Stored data

============

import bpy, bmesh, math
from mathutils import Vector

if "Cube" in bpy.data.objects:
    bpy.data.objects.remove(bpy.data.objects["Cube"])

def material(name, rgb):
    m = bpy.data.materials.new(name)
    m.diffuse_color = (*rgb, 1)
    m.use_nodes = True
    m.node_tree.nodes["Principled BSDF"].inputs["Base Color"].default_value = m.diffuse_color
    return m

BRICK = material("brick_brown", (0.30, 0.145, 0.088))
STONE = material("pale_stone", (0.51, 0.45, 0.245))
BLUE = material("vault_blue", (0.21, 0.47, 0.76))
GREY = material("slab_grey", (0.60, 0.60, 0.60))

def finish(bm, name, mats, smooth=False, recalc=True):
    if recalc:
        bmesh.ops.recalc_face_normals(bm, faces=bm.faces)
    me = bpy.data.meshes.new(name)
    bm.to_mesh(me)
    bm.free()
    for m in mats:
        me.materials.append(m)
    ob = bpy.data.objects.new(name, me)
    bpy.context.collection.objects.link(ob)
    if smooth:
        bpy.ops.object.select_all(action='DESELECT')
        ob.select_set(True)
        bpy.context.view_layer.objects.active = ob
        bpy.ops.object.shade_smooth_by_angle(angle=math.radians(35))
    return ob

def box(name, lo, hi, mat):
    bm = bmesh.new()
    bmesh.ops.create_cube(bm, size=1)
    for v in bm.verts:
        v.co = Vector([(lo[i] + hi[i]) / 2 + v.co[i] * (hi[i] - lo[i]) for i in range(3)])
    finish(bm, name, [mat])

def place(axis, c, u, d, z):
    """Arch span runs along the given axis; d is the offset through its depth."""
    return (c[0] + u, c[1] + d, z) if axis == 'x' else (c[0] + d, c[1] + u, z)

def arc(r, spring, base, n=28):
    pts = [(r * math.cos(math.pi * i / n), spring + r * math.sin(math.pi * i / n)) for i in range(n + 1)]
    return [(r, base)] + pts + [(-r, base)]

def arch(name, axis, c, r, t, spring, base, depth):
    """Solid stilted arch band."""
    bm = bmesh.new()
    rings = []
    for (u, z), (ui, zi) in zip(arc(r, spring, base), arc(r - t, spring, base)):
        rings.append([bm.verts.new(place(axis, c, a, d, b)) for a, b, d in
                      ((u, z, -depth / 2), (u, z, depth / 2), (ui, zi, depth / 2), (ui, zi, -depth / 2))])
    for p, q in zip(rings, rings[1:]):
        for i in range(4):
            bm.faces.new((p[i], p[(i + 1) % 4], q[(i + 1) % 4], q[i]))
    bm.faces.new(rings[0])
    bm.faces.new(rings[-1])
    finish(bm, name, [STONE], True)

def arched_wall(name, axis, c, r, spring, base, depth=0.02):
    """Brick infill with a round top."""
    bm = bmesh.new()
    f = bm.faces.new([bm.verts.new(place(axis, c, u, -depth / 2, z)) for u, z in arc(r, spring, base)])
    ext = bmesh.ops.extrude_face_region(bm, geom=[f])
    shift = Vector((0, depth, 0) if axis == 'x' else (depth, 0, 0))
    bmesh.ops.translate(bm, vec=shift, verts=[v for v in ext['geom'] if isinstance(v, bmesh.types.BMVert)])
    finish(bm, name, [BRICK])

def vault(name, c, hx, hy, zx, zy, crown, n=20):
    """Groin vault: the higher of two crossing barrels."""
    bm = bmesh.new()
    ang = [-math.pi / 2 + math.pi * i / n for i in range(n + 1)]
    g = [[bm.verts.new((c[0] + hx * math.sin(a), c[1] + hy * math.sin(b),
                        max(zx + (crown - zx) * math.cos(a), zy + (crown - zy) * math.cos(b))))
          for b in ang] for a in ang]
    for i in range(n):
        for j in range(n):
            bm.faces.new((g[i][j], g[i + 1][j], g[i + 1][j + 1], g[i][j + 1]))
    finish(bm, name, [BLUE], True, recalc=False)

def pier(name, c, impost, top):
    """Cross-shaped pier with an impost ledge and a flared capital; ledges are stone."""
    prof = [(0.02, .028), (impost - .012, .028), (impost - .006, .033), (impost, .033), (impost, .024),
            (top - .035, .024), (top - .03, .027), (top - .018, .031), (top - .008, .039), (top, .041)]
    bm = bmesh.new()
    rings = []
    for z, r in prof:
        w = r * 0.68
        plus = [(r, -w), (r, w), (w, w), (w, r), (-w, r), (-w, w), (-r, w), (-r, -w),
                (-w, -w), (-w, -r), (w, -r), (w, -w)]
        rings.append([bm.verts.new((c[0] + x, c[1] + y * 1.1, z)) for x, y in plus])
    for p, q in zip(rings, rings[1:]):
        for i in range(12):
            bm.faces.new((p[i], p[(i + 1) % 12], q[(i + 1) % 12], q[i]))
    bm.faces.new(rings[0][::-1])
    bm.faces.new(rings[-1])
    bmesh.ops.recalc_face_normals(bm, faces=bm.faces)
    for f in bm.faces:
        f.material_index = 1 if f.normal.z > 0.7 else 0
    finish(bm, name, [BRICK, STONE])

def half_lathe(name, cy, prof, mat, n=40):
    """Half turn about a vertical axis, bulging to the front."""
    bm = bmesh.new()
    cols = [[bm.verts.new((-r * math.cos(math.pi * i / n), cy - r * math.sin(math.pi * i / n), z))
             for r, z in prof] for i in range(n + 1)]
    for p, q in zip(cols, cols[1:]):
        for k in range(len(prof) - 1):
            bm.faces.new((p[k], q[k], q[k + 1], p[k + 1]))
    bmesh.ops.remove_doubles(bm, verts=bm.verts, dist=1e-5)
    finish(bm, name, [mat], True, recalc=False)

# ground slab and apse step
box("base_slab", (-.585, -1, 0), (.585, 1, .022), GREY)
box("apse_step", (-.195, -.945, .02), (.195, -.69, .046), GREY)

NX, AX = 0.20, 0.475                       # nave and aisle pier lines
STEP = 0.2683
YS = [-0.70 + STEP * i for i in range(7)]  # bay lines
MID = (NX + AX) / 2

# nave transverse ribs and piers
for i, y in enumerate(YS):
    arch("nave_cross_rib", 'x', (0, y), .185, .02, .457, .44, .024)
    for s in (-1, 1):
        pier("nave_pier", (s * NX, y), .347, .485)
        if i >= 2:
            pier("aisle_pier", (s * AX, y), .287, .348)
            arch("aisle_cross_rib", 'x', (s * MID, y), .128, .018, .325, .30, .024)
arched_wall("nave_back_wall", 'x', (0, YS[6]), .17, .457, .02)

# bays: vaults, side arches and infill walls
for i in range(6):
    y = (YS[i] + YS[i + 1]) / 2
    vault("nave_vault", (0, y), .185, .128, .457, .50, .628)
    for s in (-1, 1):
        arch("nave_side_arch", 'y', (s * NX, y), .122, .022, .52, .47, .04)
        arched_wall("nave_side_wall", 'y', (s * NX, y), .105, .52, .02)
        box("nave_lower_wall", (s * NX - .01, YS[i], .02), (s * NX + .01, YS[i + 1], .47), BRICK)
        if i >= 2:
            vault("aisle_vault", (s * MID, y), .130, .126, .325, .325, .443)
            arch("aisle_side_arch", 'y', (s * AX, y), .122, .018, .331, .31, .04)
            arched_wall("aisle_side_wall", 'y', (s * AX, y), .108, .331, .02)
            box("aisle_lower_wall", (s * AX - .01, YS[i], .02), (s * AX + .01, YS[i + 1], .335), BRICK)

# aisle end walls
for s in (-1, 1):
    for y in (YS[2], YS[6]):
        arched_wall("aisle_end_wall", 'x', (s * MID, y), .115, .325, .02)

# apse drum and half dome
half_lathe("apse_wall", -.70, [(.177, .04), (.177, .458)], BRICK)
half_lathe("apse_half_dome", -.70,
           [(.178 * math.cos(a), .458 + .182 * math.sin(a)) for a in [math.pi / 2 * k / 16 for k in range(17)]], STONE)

============

■ **ACTIVITY**
Your task is to reproduce the entries exactly, starting at the first line and ending with the line containing "rings.append([bm.verts.new(place(axis, c, a, d, b))".

■ **REPLY TO THE TASK**
import bpy, bmesh, math
from mathutils import Vector

if "Cube" in bpy.data.objects:
    bpy.data.objects.remove(bpy.data.objects["Cube"])

def material(name, rgb):
    m = bpy.data.materials.new(name)
    m.diffuse_color = (*rgb, 1)
    m.use_nodes = True
    m.node_tree.nodes["Principled BSDF"].inputs["Base Color"].default_value = m.diffuse_color
    return m

BRICK = material("brick_brown", (0.30, 0.145, 0.088))
STONE = material("pale_stone", (0.51, 0.45, 0.245))
BLUE = material("vault_blue", (0.21, 0.47, 0.76))
GREY = material("slab_grey", (0.60, 0.60, 0.60))

def finish(bm, name, mats, smooth=False, recalc=True):
    if recalc:
        bmesh.ops.recalc_face_normals(bm, faces=bm.faces)
    me = bpy.data.meshes.new(name)
    bm.to_mesh(me)
    bm.free()
    for m in mats:
        me.materials.append(m)
    ob = bpy.data.objects.new(name, me)
    bpy.context.collection.objects.link(ob)
    if smooth:
        bpy.ops.object.select_all(action='DESELECT')
        ob.select_set(True)
        bpy.context.view_layer.objects.active = ob
        bpy.ops.object.shade_smooth_by_angle(angle=math.radians(35))
    return ob

def box(name, lo, hi, mat):
    bm = bmesh.new()
    bmesh.ops.create_cube(bm, size=1)
    for v in bm.verts:
        v.co = Vector([(lo[i] + hi[i]) / 2 + v.co[i] * (hi[i] - lo[i]) for i in range(3)])
    finish(bm, name, [mat])

def place(axis, c, u, d, z):
    """Arch span runs along the given axis; d is the offset through its depth."""
    return (c[0] + u, c[1] + d, z) if axis == 'x' else (c[0] + d, c[1] + u, z)

def arc(r, spring, base, n=28):
    pts = [(r * math.cos(math.pi * i / n), spring + r * math.sin(math.pi * i / n)) for i in range(n + 1)]
    return [(r, base)] + pts + [(-r, base)]

def arch(name, axis, c, r, t, spring, base, depth):
    """Solid stilted arch band."""
    bm = bmesh.new()
    rings = []
    for (u, z), (ui, zi) in zip(arc(r, spring, base), arc(r - t, spring, base)):
        rings.append([bm.verts.new(place(axis, c, a, d, b)) for a, b, d in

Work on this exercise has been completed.